- **TASK DESCRIPTION**:
Skip the pictures. Copy all the rest of the records down exactly.

-- SUPPLIED ENTRIES follows --

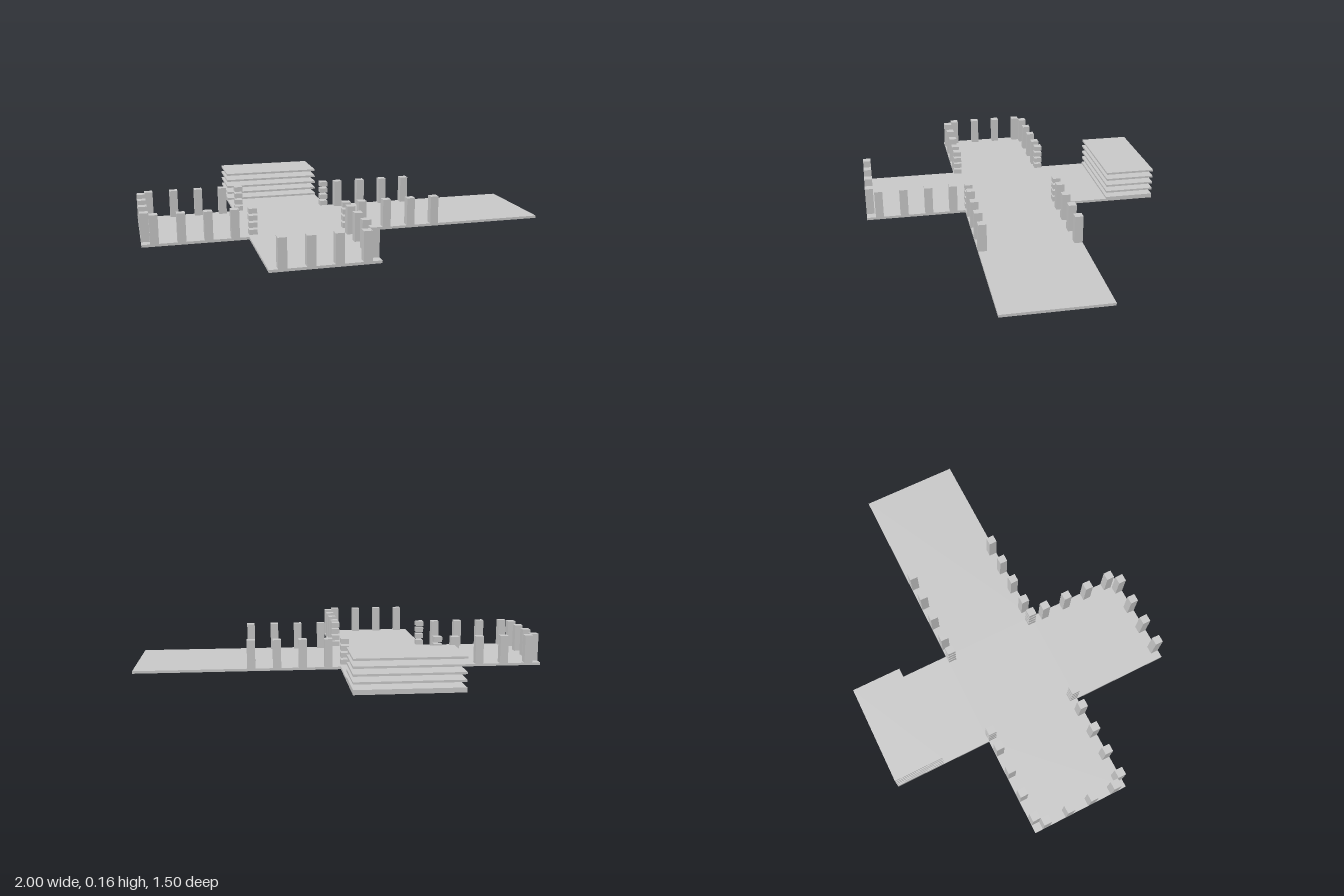
import * as THREE from 'three';

const FLOOR = 0.0125;   // floor plate thickness
const SLAB = 0.01;      // upper slab thickness
const STEP = 0.0344;    // storey height
const COL = 0.04;       // column width

export function createModel() {
  const model = new THREE.Group();
  const material = new THREE.MeshStandardMaterial({ color: 0xcccccc, flatShading: true });

  const add = (name, geometry, x, y, z) => {
    const mesh = new THREE.Mesh(geometry, material);
    mesh.name = name;
    mesh.position.set(x, y, z);
    model.add(mesh);
  };

  // Cross-shaped floor plate
  const outline = [
    [-1, -0.25], [-0.5, -0.25], [-0.5, -0.75], [0, -0.75], [0, -0.25], [1, -0.25],
    [1, 0.25], [0, 0.25], [0, 0.75], [-0.5, 0.75], [-0.5, 0.25], [-1, 0.25],
  ].map(([x, z]) => new THREE.Vector2(x, -z));
  const floor = new THREE.ExtrudeGeometry(new THREE.Shape(outline), { depth: FLOOR, bevelEnabled: false });
  floor.rotateX(-Math.PI / 2);
  add('floorPlate', floor, 0, 0, 0);

  // Stacked slabs on the rear arm
  const slab = new THREE.BoxGeometry(0.5, SLAB, 0.25);
  for (let i = 0; i < 5; i++) add('storeySlab', slab, -0.25, FLOOR + SLAB / 2 + i * STEP, -0.625);

  // Full-height columns, four per run at equal spacing
  const height = 0.15 - FLOOR;
  const column = new THREE.BoxGeometry(COL, height, COL);
  const run = (x, z, dx, dz) => {
    for (let i = 0; i < 4; i++) add('column', column, x + i * dx, FLOOR + height / 2, z + i * dz);
  };
  for (const z of [-0.23, 0.23]) {
    run(-0.94, z, 0.125, 0);      // right arm sides
    run(0.06, z, 0.125, 0);       // left arm sides
  }
  run(-0.98, -0.19, 0, 0.125);    // right arm end
  run(-0.44, 0.73, 0.125, 0);     // front arm end
  run(-0.02, 0.31, 0, 0.125);     // front arm side

  // Segmented columns at the inner corners, one block per storey
  const blockHeight = STEP - SLAB;
  const block = new THREE.BoxGeometry(COL, blockHeight, COL);
  for (const x of [-0.48, -0.02]) {
    for (const z of [-0.23, 0.23]) {
      for (let i = 0; i < 4; i++) {
        add('cornerBlock', block, x, FLOOR + SLAB + blockHeight / 2 + i * STEP, z);
      }
    }
  }
  return model;
}
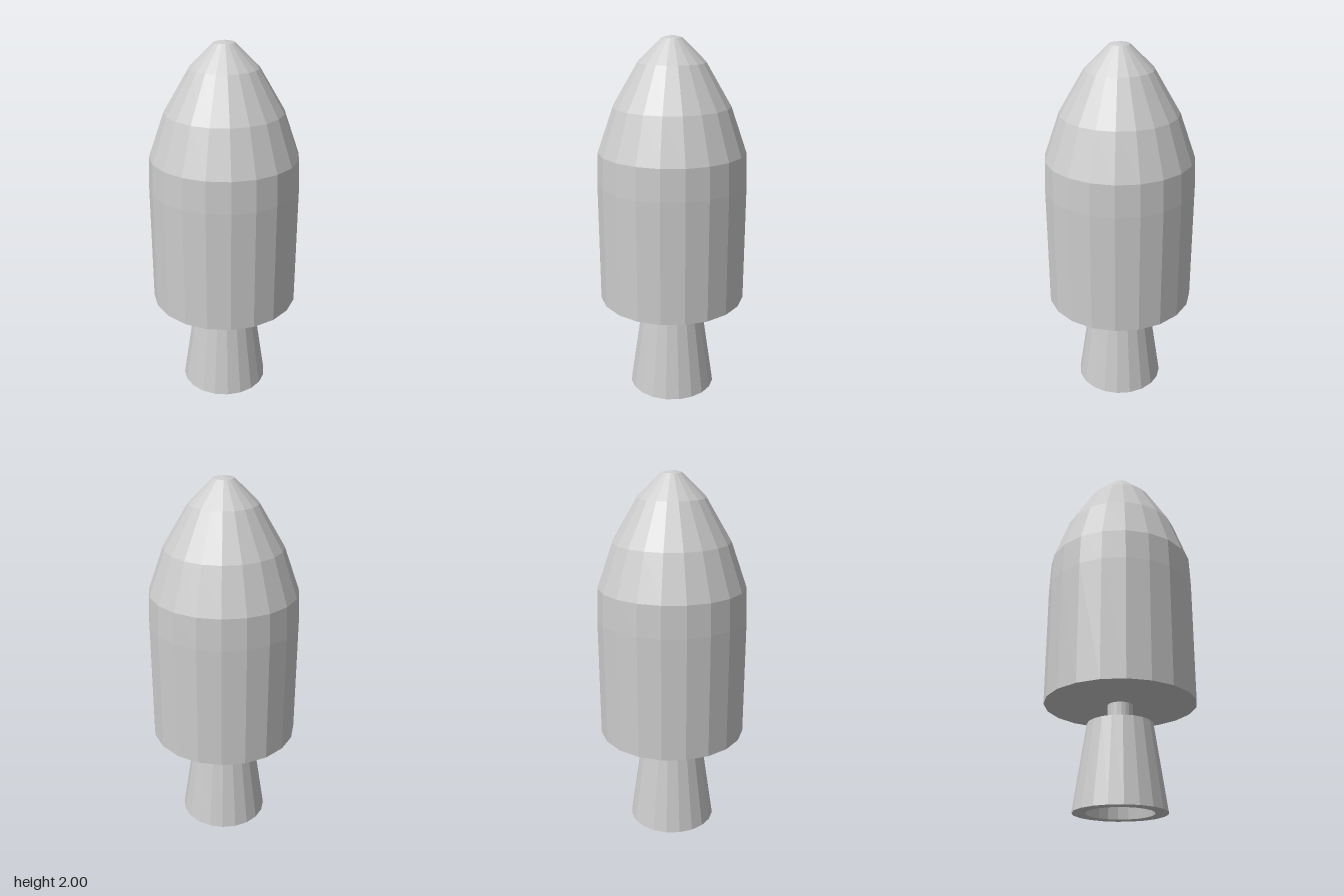
import * as THREE from 'three';

// Faceted solid of revolution; profile runs from the bottom axis outward and up
function turned(name, profile, sides) {
  const points = profile.map(([r, y]) => new THREE.Vector2(r, y));
  const material = new THREE.MeshStandardMaterial({ color: 0xcccccc, flatShading: true });
  const mesh = new THREE.Mesh(new THREE.LatheGeometry(points, sides), material);
  mesh.name = name;
  return mesh;
}

export function createModel() {
  const model = new THREE.Group();
  model.name = 'rocketStage';

  // Cylindrical hull with a rounded ogive nose and flat base
  model.add(turned('hull', [
    [0, 0.56], [0.406, 0.56], [0.406, 1.23], [0.399, 1.4],
    [0.314, 1.64], [0.18, 1.865], [0.054, 1.988], [0, 2],
  ], 20));

  // Thin neck joining hull and engine bell
  model.add(turned('neck', [[0, 0.44], [0.068, 0.44], [0.068, 0.57], [0, 0.57]], 20));

  // Thick-walled engine bell, hollow from below
  model.add(turned('engineBell', [
    [0, 0.4], [0.115, 0.4], [0.175, 0], [0.243, 0], [0.176, 0.455], [0, 0.455],
  ], 20));

  return model;
}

-- SUPPLIED ENTRIES concluded --

- **EXERCISE OUTPUT**:
import * as THREE from 'three';

const FLOOR = 0.0125;   // floor plate thickness
const SLAB = 0.01;      // upper slab thickness
const STEP = 0.0344;    // storey height
const COL = 0.04;       // column width

export function createModel() {
  const model = new THREE.Group();
  const material = new THREE.MeshStandardMaterial({ color: 0xcccccc, flatShading: true });

  const add = (name, geometry, x, y, z) => {
    const mesh = new THREE.Mesh(geometry, material);
    mesh.name = name;
    mesh.position.set(x, y, z);
    model.add(mesh);
  };

  // Cross-shaped floor plate
  const outline = [
    [-1, -0.25], [-0.5, -0.25], [-0.5, -0.75], [0, -0.75], [0, -0.25], [1, -0.25],
    [1, 0.25], [0, 0.25], [0, 0.75], [-0.5, 0.75], [-0.5, 0.25], [-1, 0.25],
  ].map(([x, z]) => new THREE.Vector2(x, -z));
  const floor = new THREE.ExtrudeGeometry(new THREE.Shape(outline), { depth: FLOOR, bevelEnabled: false });
  floor.rotateX(-Math.PI / 2);
  add('floorPlate', floor, 0, 0, 0);

  // Stacked slabs on the rear arm
  const slab = new THREE.BoxGeometry(0.5, SLAB, 0.25);
  for (let i = 0; i < 5; i++) add('storeySlab', slab, -0.25, FLOOR + SLAB / 2 + i * STEP, -0.625);

  // Full-height columns, four per run at equal spacing
  const height = 0.15 - FLOOR;
  const column = new THREE.BoxGeometry(COL, height, COL);
  const run = (x, z, dx, dz) => {
    for (let i = 0; i < 4; i++) add('column', column, x + i * dx, FLOOR + height / 2, z + i * dz);
  };
  for (const z of [-0.23, 0.23]) {
    run(-0.94, z, 0.125, 0);      // right arm sides
    run(0.06, z, 0.125, 0);       // left arm sides
  }
  run(-0.98, -0.19, 0, 0.125);    // right arm end
  run(-0.44, 0.73, 0.125, 0);     // front arm end
  run(-0.02, 0.31, 0, 0.125);     // front arm side

  // Segmented columns at the inner corners, one block per storey
  const blockHeight = STEP - SLAB;
  const block = new THREE.BoxGeometry(COL, blockHeight, COL);
  for (const x of [-0.48, -0.02]) {
    for (const z of [-0.23, 0.23]) {
      for (let i = 0; i < 4; i++) {
        add('cornerBlock', block, x, FLOOR + SLAB + blockHeight / 2 + i * STEP, z);
      }
    }
  }
  return model;
}
import * as THREE from 'three';

// Faceted solid of revolution; profile runs from the bottom axis outward and up
function turned(name, profile, sides) {
  const points = profile.map(([r, y]) => new THREE.Vector2(r, y));
  const material = new THREE.MeshStandardMaterial({ color: 0xcccccc, flatShading: true });
  const mesh = new THREE.Mesh(new THREE.LatheGeometry(points, sides), material);
  mesh.name = name;
  return mesh;
}

export function createModel() {
  const model = new THREE.Group();
  model.name = 'rocketStage';

  // Cylindrical hull with a rounded ogive nose and flat base
  model.add(turned('hull', [
    [0, 0.56], [0.406, 0.56], [0.406, 1.23], [0.399, 1.4],
    [0.314, 1.64], [0.18, 1.865], [0.054, 1.988], [0, 2],
  ], 20));

  // Thin neck joining hull and engine bell
  model.add(turned('neck', [[0, 0.44], [0.068, 0.44], [0.068, 0.57], [0, 0.57]], 20));

  // Thick-walled engine bell, hollow from below
  model.add(turned('engineBell', [
    [0, 0.4], [0.115, 0.4], [0.175, 0], [0.243, 0], [0.176, 0.455], [0, 0.455],
  ], 20));

  return model;
}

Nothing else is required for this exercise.